* Required action
Having located "((-1, CHAMFER), (-1" in the records below, repeat exactly the line it is on and all subsequent lines, ending with the last.

***** Extracted data *****

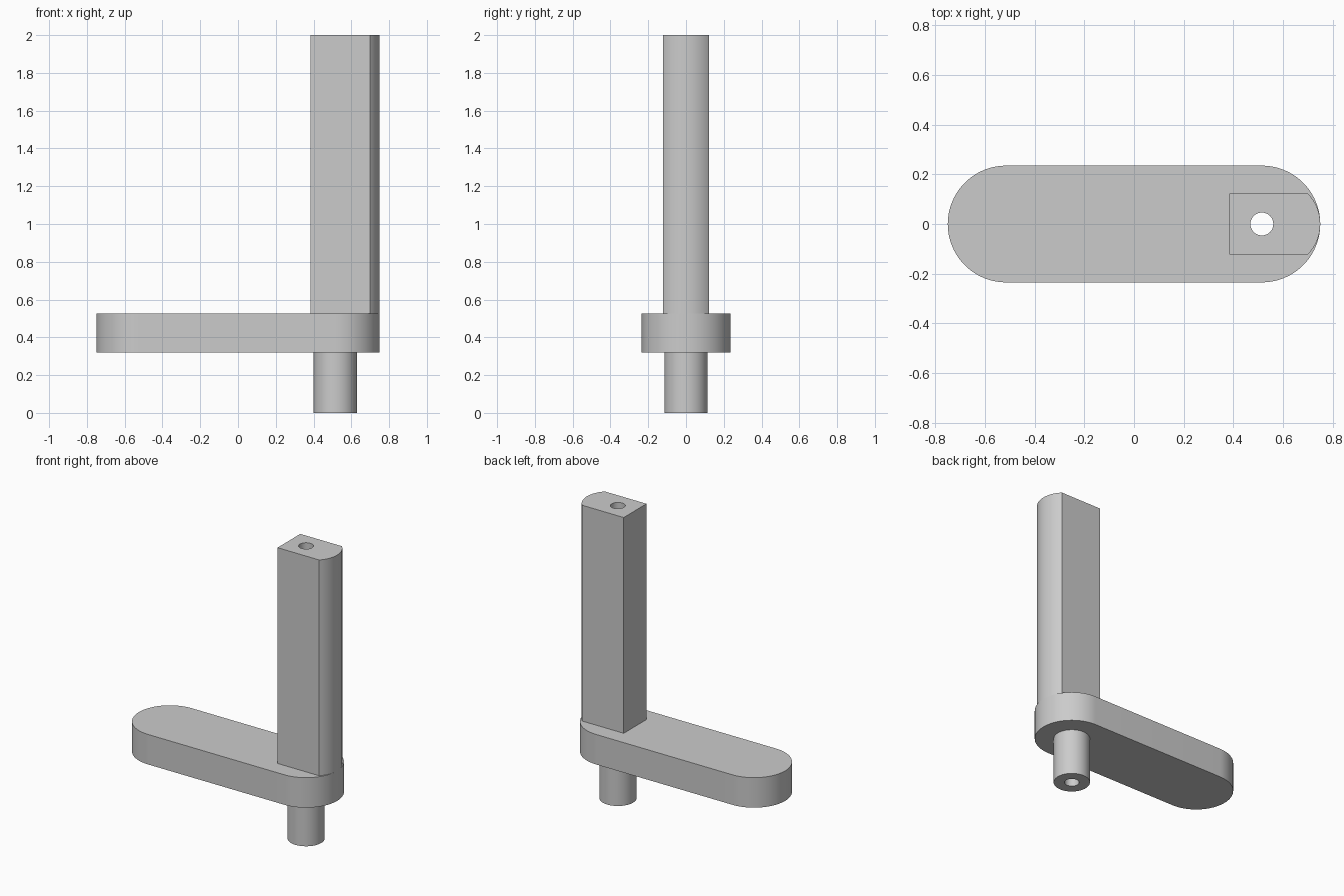
import bpy
import bmesh
from math import pi, cos, sin, asin, radians

cube = bpy.data.objects.get("Cube")
if cube:
    bpy.data.objects.remove(cube)

grey = bpy.data.materials.new("plain grey")
grey.use_nodes = True
grey.diffuse_color = (0.6, 0.6, 0.6, 1)
grey.node_tree.nodes["Principled BSDF"].inputs["Base Color"].default_value = (0.6, 0.6, 0.6, 1)

AXIS_X = 0.515      # shared axis of peg, bore and rounded end
ARM_R = 0.235
ARM_BOTTOM, ARM_TOP = 0.32, 0.525


def arc(cx, radius, start, end, steps):
    """Points on an arc centred on the x axis."""
    angles = [start + (end - start) * i / steps for i in range(steps + 1)]
    return [(cx + radius * cos(a), radius * sin(a)) for a in angles]


def circle(cx, radius, steps=64):
    return arc(cx, radius, 0, 2 * pi, steps)[:-1]


def prism(name, outline, bottom, top):
    """Extrude a closed outline upwards."""
    bm = bmesh.new()
    base = bm.faces.new([bm.verts.new((x, y, bottom)) for x, y in outline])
    result = bmesh.ops.extrude_face_region(bm, geom=[base], use_keep_orig=True)
    verts = [g for g in result["geom"] if isinstance(g, bmesh.types.BMVert)]
    bmesh.ops.translate(bm, verts=verts, vec=(0, 0, top - bottom))
    bmesh.ops.recalc_face_normals(bm, faces=bm.faces)
    mesh = bpy.data.meshes.new(name)
    bm.to_mesh(mesh)
    bm.free()
    mesh.materials.append(grey)
    obj = bpy.data.objects.new(name, mesh)
    bpy.context.collection.objects.link(obj)
    return obj


# Arm: slot-shaped plate
arm_outline = (arc(AXIS_X, ARM_R, -pi / 2, pi / 2, 40)
               + arc(-AXIS_X, ARM_R, pi / 2, 3 * pi / 2, 40))
arm = prism("arm", arm_outline, ARM_BOTTOM, ARM_TOP)

# Post: square bar with a rounded outer side
half, nose_r = 0.123, 0.176
nose = asin(half / nose_r)
post_outline = (arc(0.75 - nose_r, nose_r, -nose, nose, 24)
                + [(0.385, half), (0.385, -half)])
post = prism("post", post_outline, ARM_TOP, 2)

# Peg under the arm
peg = prism("peg", circle(AXIS_X, 0.115), 0, ARM_BOTTOM)

# Bore running through every part
bore = prism("bore_cutter", circle(AXIS_X, 0.046, 40), -0.1, 2.1)
bore.hide_render = True
for part in (arm, post, peg):
    cut = part.modifiers.new("bore", 'BOOLEAN')
    cut.operation = 'DIFFERENCE'
    cut.solver = 'EXACT'
    cut.object = bore
    bpy.ops.object.select_all(action='DESELECT')
    part.select_set(True)
    bpy.context.view_layer.objects.active = part
    bpy.ops.object.modifier_apply(modifier=cut.name)
    bpy.ops.object.shade_smooth_by_angle(angle=radians(30))
bpy.data.objects.remove(bore)
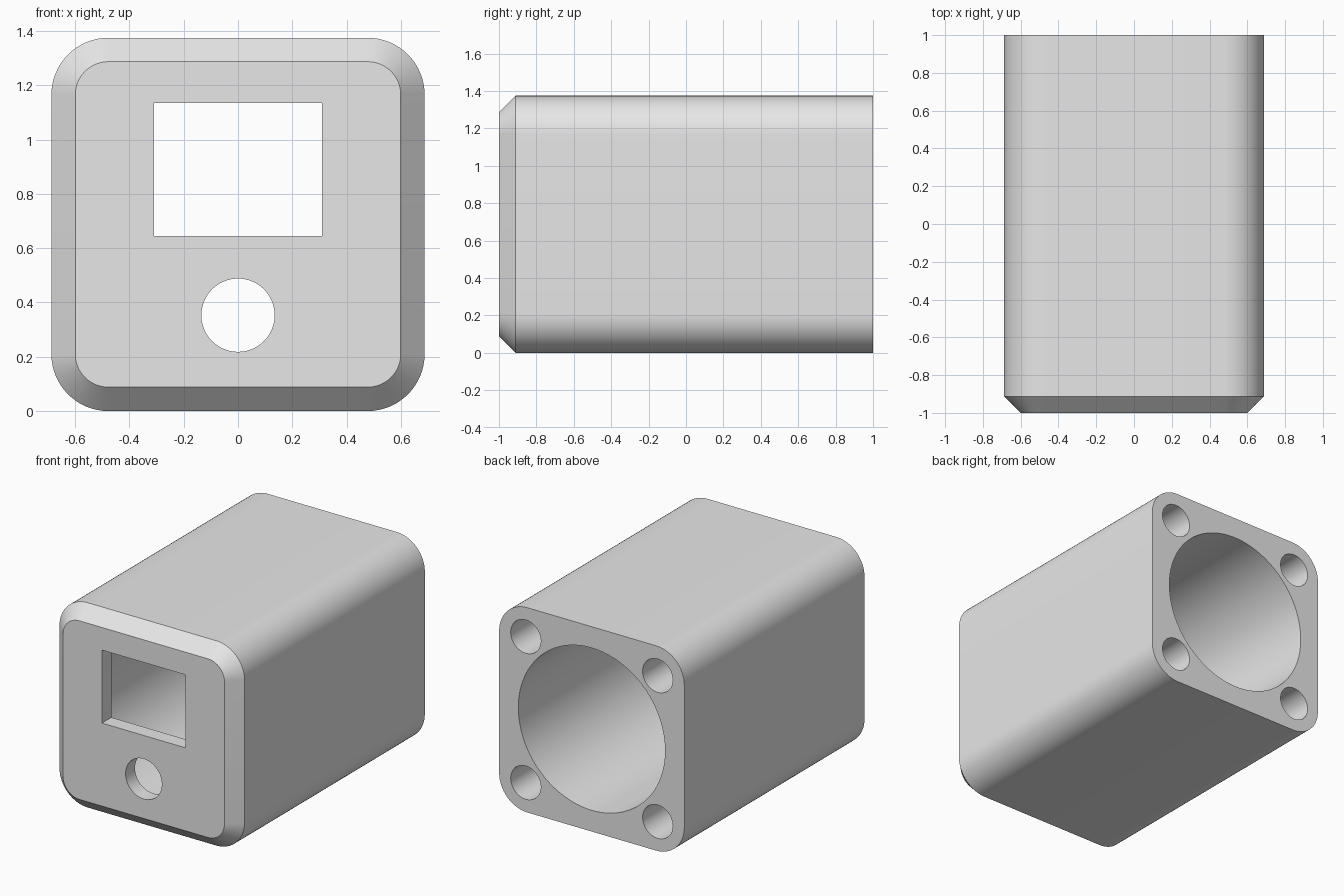
import bpy, bmesh, math
from mathutils import Matrix, Vector

cube = bpy.data.objects.get("Cube")
if cube:
    bpy.data.objects.remove(cube, do_unlink=True)

HALF = 0.6875        # half width and half height of the housing
CORNER = 0.21        # outer corner radius
CHAMFER = 0.088      # front edge chamfer
WALL_Y = -0.9        # inside of the front wall

grey = bpy.data.materials.new("light_grey")
grey.use_nodes = True
grey.diffuse_color = (0.8, 0.8, 0.8, 1)
grey.node_tree.nodes["Principled BSDF"].inputs["Base Color"].default_value = (0.8, 0.8, 0.8, 1)


def make_object(name, bm):
    bmesh.ops.recalc_face_normals(bm, faces=bm.faces)
    mesh = bpy.data.meshes.new(name)
    bm.to_mesh(mesh)
    bm.free()
    mesh.materials.append(grey)
    obj = bpy.data.objects.new(name, mesh)
    bpy.context.collection.objects.link(obj)
    return obj


def rounded_square(bm, y, inset, steps=16):
    """Ring of vertices around a rounded square at depth y."""
    centre, radius = HALF - CORNER, CORNER - inset
    ring = []
    for sx, sz, start in ((1, 1, 0), (-1, 1, 90), (-1, -1, 180), (1, -1, 270)):
        for i in range(steps + 1):
            a = math.radians(start + 90 * i / steps)
            ring.append(bm.verts.new((sx * centre + radius * math.cos(a), y,
                                      HALF + sz * centre + radius * math.sin(a))))
    return ring


def cylinder(name, x, z, radius, y0, y1, segments):
    bm = bmesh.new()
    place = Matrix.Translation((x, (y0 + y1) / 2, z)) @ Matrix.Rotation(math.pi / 2, 4, 'X')
    bmesh.ops.create_cone(bm, cap_ends=True, segments=segments, radius1=radius,
                          radius2=radius, depth=y1 - y0, matrix=place)
    return make_object(name, bm)


# Housing: rounded square tube body with a chamfered front
bm = bmesh.new()
rings = [rounded_square(bm, y, inset) for y, inset in
         ((-1, CHAMFER), (-1 + CHAMFER, 0), (1, 0))]
for a, b in zip(rings, rings[1:]):
    for i in range(len(a)):
        j = (i + 1) % len(a)
        bm.faces.new((a[i], a[j], b[j], b[i]))
bm.faces.new(rings[0])
bm.faces.new(rings[-1])
housing = make_object("housing", bm)

# Cutters: main bore, button hole, four screw holes, window
cutters = [cylinder("bore_cutter", 0, HALF, 0.545, WALL_Y, 1.1, 128),
           cylinder("button_hole_cutter", 0, 0.353, 0.135, -1.1, -0.8, 64)]
for sx in (-1, 1):
    for sz in (-1, 1):
        cutters.append(cylinder("screw_hole_cutter", sx * 0.49, HALF + sz * 0.49,
                                0.112, 0.4, 1.1, 48))
bm = bmesh.new()
bmesh.ops.create_cube(bm, size=1)
bmesh.ops.scale(bm, vec=Vector((0.62, 0.3, 0.49)), verts=bm.verts)
bmesh.ops.translate(bm, vec=Vector((0, -0.95, 0.89)), verts=bm.verts)
cutters.append(make_object("window_cutter", bm))

bpy.ops.object.select_all(action='DESELECT')
housing.select_set(True)
bpy.context.view_layer.objects.active = housing
for cutter in cutters:
    cutter.hide_render = True
    mod = housing.modifiers.new("cut", 'BOOLEAN')
    mod.operation = 'DIFFERENCE'
    mod.solver = 'EXACT'
    mod.object = cutter
    bpy.ops.object.modifier_apply(modifier=mod.name)
    bpy.data.objects.remove(cutter, do_unlink=True)

bpy.ops.object.shade_smooth_by_angle(angle=math.radians(30))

*****

* Answer
         ((-1, CHAMFER), (-1 + CHAMFER, 0), (1, 0))]
for a, b in zip(rings, rings[1:]):
    for i in range(len(a)):
        j = (i + 1) % len(a)
        bm.faces.new((a[i], a[j], b[j], b[i]))
bm.faces.new(rings[0])
bm.faces.new(rings[-1])
housing = make_object("housing", bm)

# Cutters: main bore, button hole, four screw holes, window
cutters = [cylinder("bore_cutter", 0, HALF, 0.545, WALL_Y, 1.1, 128),
           cylinder("button_hole_cutter", 0, 0.353, 0.135, -1.1, -0.8, 64)]
for sx in (-1, 1):
    for sz in (-1, 1):
        cutters.append(cylinder("screw_hole_cutter", sx * 0.49, HALF + sz * 0.49,
                                0.112, 0.4, 1.1, 48))
bm = bmesh.new()
bmesh.ops.create_cube(bm, size=1)
bmesh.ops.scale(bm, vec=Vector((0.62, 0.3, 0.49)), verts=bm.verts)
bmesh.ops.translate(bm, vec=Vector((0, -0.95, 0.89)), verts=bm.verts)
cutters.append(make_object("window_cutter", bm))

bpy.ops.object.select_all(action='DESELECT')
housing.select_set(True)
bpy.context.view_layer.objects.active = housing
for cutter in cutters:
    cutter.hide_render = True
    mod = housing.modifiers.new("cut", 'BOOLEAN')
    mod.operation = 'DIFFERENCE'
    mod.solver = 'EXACT'
    mod.object = cutter
    bpy.ops.object.modifier_apply(modifier=mod.name)
    bpy.data.objects.remove(cutter, do_unlink=True)

bpy.ops.object.shade_smooth_by_angle(angle=math.radians(30))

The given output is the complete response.